Summer weather means North Georgia residents are spending more time on the water, but maintaining the quality of this water for the enjoyment of the community is a year-round task for volunteers and staff with the Chattahoochee Riverkeeper.
Chattahoochee Riverkeeper works to prevent contamination of the entire Chattahoochee River basin and its surrounding tributaries through a variety of programs and outreach efforts.
Many of the efforts by CRK staff are for the safety of North Georgia residents who want to be able to safely enjoy the lake. These effort are greatly appreciated by homeowners like Haley Hobson, whose family has owned a home on Lake Lanier for four generations.
“So we’re very grateful for Chattahoochee Riverkeeper and the work they do to keep the lake clean, to keep the water healthy for my kids,” said Hobson. “We do tons of recreational stuff out here…we kayak, we boat, we fish and it’s really important that we can swim in the water, my kids can swim in the water and we can come out and still be healthy.”
This non-profit was founded in Atlanta in 1994 as a response to heavy pollution of nearby water ways, and has expanded to now feature two satellite offices in Gainesville and LaGrange. The nearby satellite office in Gainesville is familiar to many North Georgians, as their programs focus on the maintenance of Lake Lanier.
“We’re concerned with anything that’s going on in the entire watershed, so anything going on in or on the land area that drains to the Chattahoochee River basin,” explained Headwaters Director Dale Caldwell. “It doesn’t have to be something that’s directly on the Chattahoochee River, it could be other creeks that flow into the river.”
In order to raise awareness in the community about issues surrounding the Chattahoochee River basin, CRK offers a variety of outreach and educational programs.
These programs include an opportunity for members of the community to participate in a neighborhood water watch program. Residents are provided with equipment to test a local creek or body of water and submit their samples to a CRK office for testing.
Chattahoochee Riverkeeper also offers an educational program in partnership with the Elachee Nature Science Center and Hall County Parks and Leisure for students in Kindergarten through high school. Riverkeeper staff and volunteers will take students out on a large boat known as the “floating classroom” for a day of hands-on education on lake ecology.
In addition to receiving tests from their neighborhood water watch program, Gainesville CRK staff conduct their own testing of Lake Lanier during the months of April through October. Samples from the lake undergo a brief filtering process in a CRK lab before they’re sent to another outside lab for additional testing.
The outside labs conduct more testing that can look for harmful chemicals and bacteria in the lake that may come from runoff on land. Once CRK staff receive the test results, they can either use the data to monitor conditions in the lake or contact proper officials to resolve an issue.

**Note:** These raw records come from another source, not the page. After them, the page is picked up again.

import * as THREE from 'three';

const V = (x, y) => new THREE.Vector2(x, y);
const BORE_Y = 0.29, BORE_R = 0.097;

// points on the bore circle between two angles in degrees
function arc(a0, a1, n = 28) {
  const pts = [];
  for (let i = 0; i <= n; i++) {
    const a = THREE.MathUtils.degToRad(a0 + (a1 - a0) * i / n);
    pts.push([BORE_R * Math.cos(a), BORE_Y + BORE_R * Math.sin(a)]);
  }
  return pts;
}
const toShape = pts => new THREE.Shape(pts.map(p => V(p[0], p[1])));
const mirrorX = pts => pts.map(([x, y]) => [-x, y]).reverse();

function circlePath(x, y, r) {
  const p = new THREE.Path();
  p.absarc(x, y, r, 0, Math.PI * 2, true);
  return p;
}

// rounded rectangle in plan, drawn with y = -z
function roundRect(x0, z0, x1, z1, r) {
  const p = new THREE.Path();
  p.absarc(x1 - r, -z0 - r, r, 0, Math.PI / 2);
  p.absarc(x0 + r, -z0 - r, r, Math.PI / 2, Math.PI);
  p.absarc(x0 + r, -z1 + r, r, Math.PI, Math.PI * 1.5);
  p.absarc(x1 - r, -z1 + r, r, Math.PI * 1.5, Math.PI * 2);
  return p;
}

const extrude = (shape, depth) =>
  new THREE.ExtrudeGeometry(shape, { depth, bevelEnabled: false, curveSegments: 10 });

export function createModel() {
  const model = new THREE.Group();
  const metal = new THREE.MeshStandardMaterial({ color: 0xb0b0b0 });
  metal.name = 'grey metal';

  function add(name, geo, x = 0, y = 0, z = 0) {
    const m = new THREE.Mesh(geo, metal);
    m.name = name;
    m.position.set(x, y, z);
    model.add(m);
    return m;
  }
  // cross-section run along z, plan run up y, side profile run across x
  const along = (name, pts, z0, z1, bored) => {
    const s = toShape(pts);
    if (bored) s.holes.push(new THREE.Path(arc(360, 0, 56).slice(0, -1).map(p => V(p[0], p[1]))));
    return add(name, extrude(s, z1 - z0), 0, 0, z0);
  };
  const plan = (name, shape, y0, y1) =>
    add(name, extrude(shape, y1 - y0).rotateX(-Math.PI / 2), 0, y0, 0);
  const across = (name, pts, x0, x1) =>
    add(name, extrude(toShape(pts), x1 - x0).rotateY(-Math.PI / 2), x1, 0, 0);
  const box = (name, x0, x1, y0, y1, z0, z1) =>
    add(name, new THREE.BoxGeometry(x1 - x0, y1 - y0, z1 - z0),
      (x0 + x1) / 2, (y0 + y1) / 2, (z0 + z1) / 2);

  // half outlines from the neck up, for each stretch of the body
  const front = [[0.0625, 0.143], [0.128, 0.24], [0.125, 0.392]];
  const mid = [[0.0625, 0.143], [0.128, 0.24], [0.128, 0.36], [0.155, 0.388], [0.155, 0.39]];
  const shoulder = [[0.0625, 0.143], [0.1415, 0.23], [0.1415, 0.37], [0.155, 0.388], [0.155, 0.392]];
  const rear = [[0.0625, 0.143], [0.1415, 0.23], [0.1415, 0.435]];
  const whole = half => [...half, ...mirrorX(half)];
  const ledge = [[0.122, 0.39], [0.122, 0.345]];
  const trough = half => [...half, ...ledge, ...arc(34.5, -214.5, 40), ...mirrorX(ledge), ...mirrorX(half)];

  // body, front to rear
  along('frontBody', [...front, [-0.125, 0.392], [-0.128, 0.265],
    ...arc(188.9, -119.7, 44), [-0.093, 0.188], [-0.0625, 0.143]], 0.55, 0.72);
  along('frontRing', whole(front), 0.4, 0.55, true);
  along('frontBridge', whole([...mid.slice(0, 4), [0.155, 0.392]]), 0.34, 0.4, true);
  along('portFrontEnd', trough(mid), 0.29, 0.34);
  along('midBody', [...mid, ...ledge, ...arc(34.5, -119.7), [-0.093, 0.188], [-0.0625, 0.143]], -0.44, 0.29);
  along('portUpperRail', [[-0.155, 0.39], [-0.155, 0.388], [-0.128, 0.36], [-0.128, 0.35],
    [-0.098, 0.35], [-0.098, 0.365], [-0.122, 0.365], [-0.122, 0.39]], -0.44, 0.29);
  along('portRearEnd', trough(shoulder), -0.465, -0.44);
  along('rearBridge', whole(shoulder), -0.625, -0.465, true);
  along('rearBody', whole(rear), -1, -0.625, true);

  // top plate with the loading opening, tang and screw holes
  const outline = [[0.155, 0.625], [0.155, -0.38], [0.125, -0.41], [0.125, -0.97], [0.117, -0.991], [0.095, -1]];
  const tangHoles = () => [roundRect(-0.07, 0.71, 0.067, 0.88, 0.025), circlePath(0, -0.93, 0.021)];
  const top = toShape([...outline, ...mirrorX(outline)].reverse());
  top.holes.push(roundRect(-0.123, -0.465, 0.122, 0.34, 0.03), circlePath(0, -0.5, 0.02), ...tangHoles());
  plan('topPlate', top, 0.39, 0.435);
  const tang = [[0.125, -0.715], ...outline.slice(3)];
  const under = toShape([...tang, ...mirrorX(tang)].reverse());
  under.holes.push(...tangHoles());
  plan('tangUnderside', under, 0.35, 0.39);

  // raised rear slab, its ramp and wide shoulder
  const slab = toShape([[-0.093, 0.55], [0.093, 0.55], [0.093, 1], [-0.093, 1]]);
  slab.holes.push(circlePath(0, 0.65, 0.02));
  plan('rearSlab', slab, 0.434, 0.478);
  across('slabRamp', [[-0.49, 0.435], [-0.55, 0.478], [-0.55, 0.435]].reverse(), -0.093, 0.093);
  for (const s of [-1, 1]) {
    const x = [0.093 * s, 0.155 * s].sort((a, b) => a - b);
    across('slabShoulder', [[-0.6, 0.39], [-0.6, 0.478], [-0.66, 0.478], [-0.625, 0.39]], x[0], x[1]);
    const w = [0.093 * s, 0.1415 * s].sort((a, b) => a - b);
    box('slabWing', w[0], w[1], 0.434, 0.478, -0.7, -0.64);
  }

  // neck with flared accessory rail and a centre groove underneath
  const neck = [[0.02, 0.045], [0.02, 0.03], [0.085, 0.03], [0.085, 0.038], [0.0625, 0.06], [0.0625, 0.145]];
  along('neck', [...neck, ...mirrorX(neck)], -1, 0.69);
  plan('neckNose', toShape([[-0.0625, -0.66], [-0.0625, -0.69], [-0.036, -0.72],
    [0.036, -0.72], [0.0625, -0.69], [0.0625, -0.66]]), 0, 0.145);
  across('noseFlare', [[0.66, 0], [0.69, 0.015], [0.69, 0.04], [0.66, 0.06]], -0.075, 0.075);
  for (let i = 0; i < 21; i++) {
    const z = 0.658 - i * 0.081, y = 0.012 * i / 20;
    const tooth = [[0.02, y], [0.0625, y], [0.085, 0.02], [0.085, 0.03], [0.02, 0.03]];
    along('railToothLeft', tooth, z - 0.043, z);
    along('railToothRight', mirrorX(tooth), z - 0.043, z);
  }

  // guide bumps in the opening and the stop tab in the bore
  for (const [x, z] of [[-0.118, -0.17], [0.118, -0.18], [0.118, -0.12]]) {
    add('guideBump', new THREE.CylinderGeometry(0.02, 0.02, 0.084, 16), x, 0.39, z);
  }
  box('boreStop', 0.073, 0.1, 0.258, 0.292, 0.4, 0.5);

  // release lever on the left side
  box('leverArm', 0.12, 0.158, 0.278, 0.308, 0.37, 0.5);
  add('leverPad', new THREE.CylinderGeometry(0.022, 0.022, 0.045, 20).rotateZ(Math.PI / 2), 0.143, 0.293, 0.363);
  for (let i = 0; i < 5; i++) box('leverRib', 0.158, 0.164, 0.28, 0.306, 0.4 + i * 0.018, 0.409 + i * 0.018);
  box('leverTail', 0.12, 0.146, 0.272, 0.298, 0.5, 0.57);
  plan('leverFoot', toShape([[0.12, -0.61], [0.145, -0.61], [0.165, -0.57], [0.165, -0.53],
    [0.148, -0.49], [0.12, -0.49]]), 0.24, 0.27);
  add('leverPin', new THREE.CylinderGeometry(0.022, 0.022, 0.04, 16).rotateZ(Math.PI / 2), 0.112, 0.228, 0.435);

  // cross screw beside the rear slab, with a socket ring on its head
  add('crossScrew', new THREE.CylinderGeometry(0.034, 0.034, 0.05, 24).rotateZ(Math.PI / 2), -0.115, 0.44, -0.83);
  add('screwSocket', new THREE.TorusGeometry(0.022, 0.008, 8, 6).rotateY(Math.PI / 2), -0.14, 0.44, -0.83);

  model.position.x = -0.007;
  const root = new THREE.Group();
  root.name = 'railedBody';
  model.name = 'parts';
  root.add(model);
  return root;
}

And monitoring lake conditions throughout the year are important, because as Hobson has observed over years of living on the lake, conditions can easily change.

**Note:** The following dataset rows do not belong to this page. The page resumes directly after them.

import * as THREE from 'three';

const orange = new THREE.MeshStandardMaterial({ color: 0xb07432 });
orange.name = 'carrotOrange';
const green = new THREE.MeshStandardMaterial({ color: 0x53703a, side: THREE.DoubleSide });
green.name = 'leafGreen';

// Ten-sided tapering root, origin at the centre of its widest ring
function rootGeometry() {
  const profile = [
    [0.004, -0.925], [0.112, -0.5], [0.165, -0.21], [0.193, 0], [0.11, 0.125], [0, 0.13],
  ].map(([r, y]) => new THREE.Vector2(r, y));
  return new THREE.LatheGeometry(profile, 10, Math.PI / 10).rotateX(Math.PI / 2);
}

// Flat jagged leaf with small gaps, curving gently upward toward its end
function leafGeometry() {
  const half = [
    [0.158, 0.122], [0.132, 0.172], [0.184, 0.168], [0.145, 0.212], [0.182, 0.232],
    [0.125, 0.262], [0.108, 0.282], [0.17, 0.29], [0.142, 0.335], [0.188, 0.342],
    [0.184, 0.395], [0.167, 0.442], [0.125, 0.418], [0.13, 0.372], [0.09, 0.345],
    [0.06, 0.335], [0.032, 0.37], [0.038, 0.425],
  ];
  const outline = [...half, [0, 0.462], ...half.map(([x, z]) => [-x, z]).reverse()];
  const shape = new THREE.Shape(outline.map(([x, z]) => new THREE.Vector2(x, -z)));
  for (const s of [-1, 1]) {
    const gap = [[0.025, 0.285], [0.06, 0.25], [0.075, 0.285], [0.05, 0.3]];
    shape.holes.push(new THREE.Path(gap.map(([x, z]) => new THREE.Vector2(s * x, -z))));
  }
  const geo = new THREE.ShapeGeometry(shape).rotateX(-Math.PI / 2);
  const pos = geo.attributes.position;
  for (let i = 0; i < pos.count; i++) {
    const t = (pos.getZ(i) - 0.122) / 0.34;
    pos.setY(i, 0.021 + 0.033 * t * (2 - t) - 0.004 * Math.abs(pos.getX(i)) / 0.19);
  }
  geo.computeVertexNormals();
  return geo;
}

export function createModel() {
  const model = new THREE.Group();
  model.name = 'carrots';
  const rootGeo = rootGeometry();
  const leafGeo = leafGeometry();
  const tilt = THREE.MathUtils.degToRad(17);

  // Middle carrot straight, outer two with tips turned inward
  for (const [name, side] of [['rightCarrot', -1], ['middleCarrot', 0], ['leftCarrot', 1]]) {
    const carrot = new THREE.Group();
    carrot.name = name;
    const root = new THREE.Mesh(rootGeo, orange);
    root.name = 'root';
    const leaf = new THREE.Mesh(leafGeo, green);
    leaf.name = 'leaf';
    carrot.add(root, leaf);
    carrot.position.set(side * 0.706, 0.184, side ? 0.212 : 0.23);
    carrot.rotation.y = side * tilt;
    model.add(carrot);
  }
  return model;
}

“I think growing up, as my grandparents bought this house and got the dock permit, I don’t think the usage of chemicals and such things was as prevalent,” said Hobson. “Now people are using roundup in their yards and all of this, living on a lake that’s more mountainous or more hilly, all of this runs into the water.”

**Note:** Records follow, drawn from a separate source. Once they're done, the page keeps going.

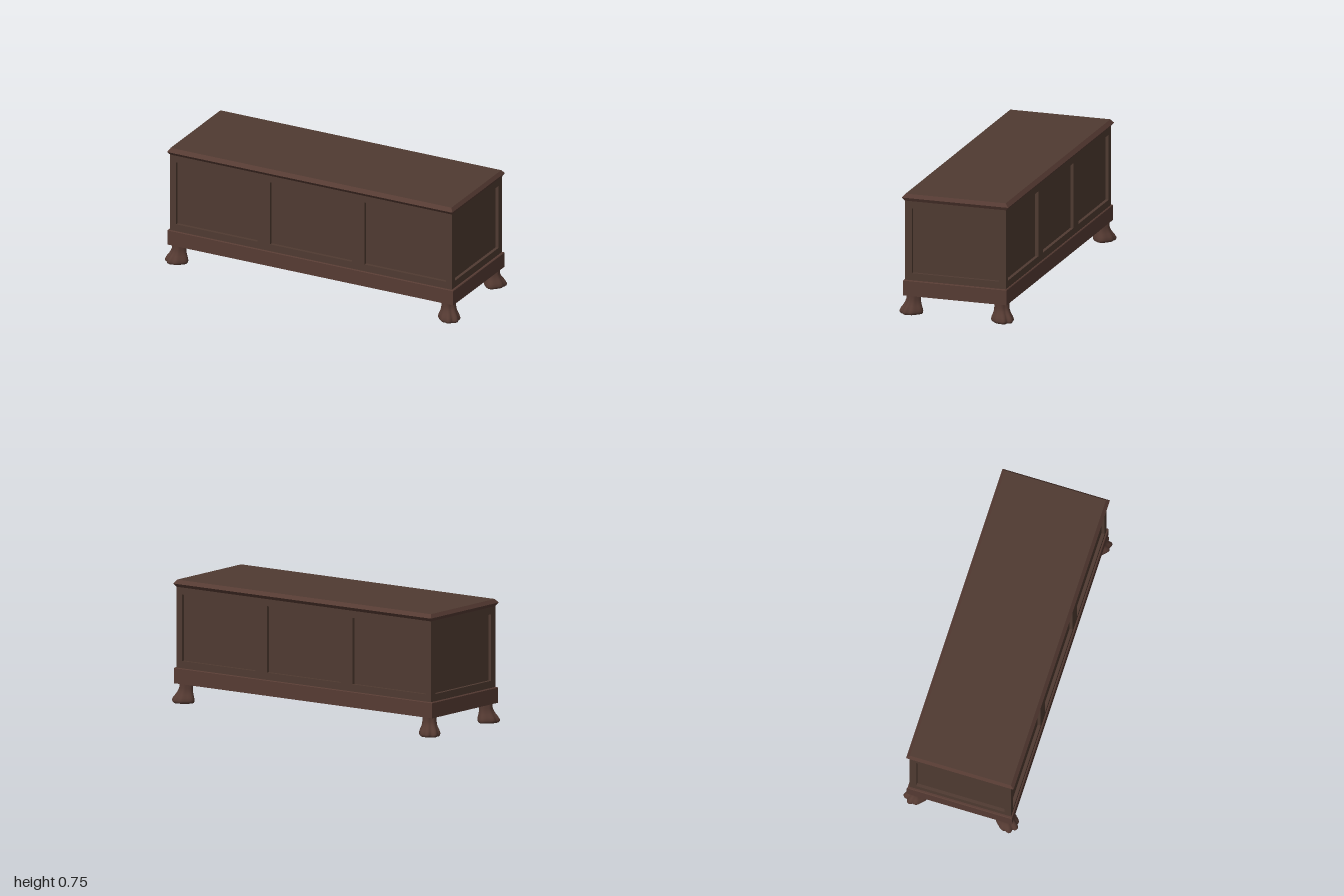
import * as THREE from 'three';

const HX = 0.958, HZ = 0.32;      // half size of the chest body
const Y0 = 0.2, Y1 = 0.71;        // bottom and top of the panelled walls
const P0 = 0.257, P1 = 0.663;     // bottom and top of the panels
const INSET = 0.02;               // panel recess depth

function named(name, geometry, material) {
  const mesh = new THREE.Mesh(geometry, material);
  mesh.name = name;
  return mesh;
}

// Stack of rectangles [y, halfX, halfZ] with flat faces; group 1 is the top cap
function rectLoft(rings) {
  const pos = [];
  const corner = ([y, hx, hz], i) => [[hx, y, hz], [hx, y, -hz], [-hx, y, -hz], [-hx, y, hz]][i % 4];
  const quad = (a, b, c, d) => pos.push(...a, ...b, ...c, ...a, ...c, ...d);
  const first = rings[0], last = rings[rings.length - 1];
  quad(corner(first, 3), corner(first, 2), corner(first, 1), corner(first, 0));
  for (let r = 0; r < rings.length - 1; r++) {
    for (let i = 0; i < 4; i++) {
      quad(corner(rings[r], i), corner(rings[r], i + 1), corner(rings[r + 1], i + 1), corner(rings[r + 1], i));
    }
  }
  const sideCount = pos.length / 3;
  quad(corner(last, 0), corner(last, 1), corner(last, 2), corner(last, 3));
  const g = new THREE.BufferGeometry();
  g.setAttribute('position', new THREE.Float32BufferAttribute(pos, 3));
  g.addGroup(0, sideCount, 0);
  g.addGroup(sideCount, 6, 1);
  g.computeVertexNormals();
  return g;
}

// Wall frame with one rectangular opening per [x0, x1] span
function frameGeometry(halfWidth, spans) {
  const rect = (T, x0, x1, y0, y1) => {
    const s = new T();
    s.moveTo(x0, y0); s.lineTo(x1, y0); s.lineTo(x1, y1); s.lineTo(x0, y1); s.closePath();
    return s;
  };
  const shape = rect(THREE.Shape, -halfWidth, halfWidth, Y0, Y1);
  for (const [a, b] of spans) shape.holes.push(rect(THREE.Path, a, b, P0, P1));
  return new THREE.ExtrudeGeometry(shape, { depth: INSET, bevelEnabled: false });
}

// Paw foot pointing along local +z: rings [y, front, back, halfWidth, toe depth]
function pawGeometry() {
  const rings = [
    [0.117, 0.042, 0.040, 0.042, 0.03],
    [0.090, 0.042, 0.038, 0.042, 0.05],
    [0.070, 0.050, 0.038, 0.044, 0.08],
    [0.052, 0.062, 0.040, 0.050, 0.11],
    [0.035, 0.076, 0.044, 0.058, 0.14],
    [0.017, 0.086, 0.047, 0.063, 0.15],
    [0.006, 0.084, 0.046, 0.060, 0.14],
    [0.000, 0.076, 0.043, 0.054, 0.12],
  ];
  const N = 48, pos = [], index = [];
  for (const [y, front, back, half, toe] of rings) {
    for (let i = 0; i < N; i++) {
      const a = (i / N) * Math.PI * 2;      // 0 is straight ahead
      const c = Math.cos(a), s = Math.sin(a);
      const ahead = Math.max(0, c);
      // four toes, separated by grooves that fade towards the heel
      const groove = 1 - toe * Math.pow(Math.abs(Math.cos(a * 4)), 4) * Math.min(1, ahead * 1.6);
      const square = 1 + 0.12 * Math.pow(Math.sin(2 * a), 2);
      const k = groove * square;
      pos.push(half * s * k, y, (c > 0 ? front : back) * c * k);
    }
  }
  for (let r = 0; r < rings.length - 1; r++) {
    for (let i = 0; i < N; i++) {
      const a = r * N + i, b = r * N + (i + 1) % N;
      index.push(a, a + N, b, b, a + N, b + N);
    }
  }
  // sole with its own vertices so its edge stays sharp
  const base = pos.length / 3;
  const lastRing = pos.slice(-N * 3);
  pos.push(...lastRing, 0, 0, 0.01);
  for (let i = 0; i < N; i++) index.push(base + N, base + (i + 1) % N, base + i);
  const g = new THREE.BufferGeometry();
  g.setAttribute('position', new THREE.Float32BufferAttribute(pos, 3));
  g.setIndex(index);
  g.computeVertexNormals();
  return g;
}

export function createModel() {
  const wood = new THREE.MeshStandardMaterial({ color: 0x4f3a31 });
  wood.name = 'brown wood';
  const trim = new THREE.MeshStandardMaterial({ color: 0x563b33 });
  trim.name = 'reddish wood';

  const chest = new THREE.Group();
  chest.name = 'chest';

  // Recessed panel faces are the sides of the inner box
  const core = named('panels', new THREE.BoxGeometry((HX - INSET) * 2, Y1 - Y0, (HZ - INSET) * 2), wood);
  core.position.y = (Y0 + Y1) / 2;
  chest.add(core);

  // Frames: three openings on the long walls, one on the ends
  const longFrame = frameGeometry(HX, [[-0.917, -0.365], [-0.278, 0.278], [0.365, 0.917]]);
  const endFrame = frameGeometry(HZ - INSET, [[-0.277, 0.277]]);
  for (const side of [1, -1]) {
    const long = named(side > 0 ? 'frontFrame' : 'backFrame', longFrame, wood);
    long.rotation.y = side > 0 ? 0 : Math.PI;
    long.position.z = side * (HZ - INSET);
    const end = named(side > 0 ? 'leftFrame' : 'rightFrame', endFrame, wood);
    end.rotation.y = side * Math.PI / 2;
    end.position.x = side * (HX - INSET);
    chest.add(long, end);
  }

  // Plinth with a slightly eased upper edge
  chest.add(named('plinth', rectLoft([
    [0.117, 0.972, 0.329], [0.209, 0.972, 0.329], [0.213, 0.968, 0.325],
  ]), [trim, trim]));

  // Lid with a pointed edge moulding
  chest.add(named('lid', rectLoft([
    [0.705, 0.957, 0.319], [0.727, 0.969, 0.338], [0.75, 0.955, 0.318],
  ]), [trim, wood]));

  // Paw feet turned out towards the corners
  const paw = pawGeometry();
  for (const sx of [1, -1]) {
    for (const sz of [1, -1]) {
      const foot = named((sz > 0 ? 'front' : 'back') + (sx > 0 ? 'Left' : 'Right') + 'Foot', paw, trim);
      foot.position.set(sx * 0.915, 0, sz * 0.279);
      foot.rotation.y = Math.atan2(sx, sz);
      chest.add(foot);
    }
  }
  return chest;
}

Collecting samples from Lake Lanier is a part of CRK’s Clean Lanier Equation, one of the latest efforts by the non-profit to focus on the preservation of the lake.
“The Clean Lanier Equation is really our newest campaign to highlight the work that we have been doing on Lake Lanier and also highlight some of the programs that we’re continuing to grow on Lake Lanier,” said Caldwell.
Each year, Chattahoochee Riverkeeper hosts a Wild & Scenic Film Festival with short films concerning a variety of messages relating to preservation and conservation of natural resources. The funds from this year’s virtual festival went to CRK’s Clean Lanier Equation.
The work of Chattahoochee Riverkeeper staff extends off of the water to the land, as well. Staff with CRK tackle some issues on land by monitoring development and construction sites for potential runoff and damage to nearby waterways.
With so much development in the North Georgia area in recent years, Caldwell and the rest of his CRK co-workers certainly have their hands full with monitoring construction sites.
But Caldwell said that he wants developers to build in a way that’s safe for the environment, not stop building entirely.
“We know that growth and development is going to occur, but we want to see it be done in a mindful manner and a sustainable manner that avoids or minimizes pollution to our waterways,” said Caldwell.
Caldwell said the key to accomplishing this goal is working together as a community.
“I think everyone has a role to play and I think that’s very important…we all can play a role with things as simple as managing our trash and our litter and supporting causes that are out there to protect waterways,” said Caldwell.
More information about Chattahoochee Riverkeeper and the work of its members can be found on their website.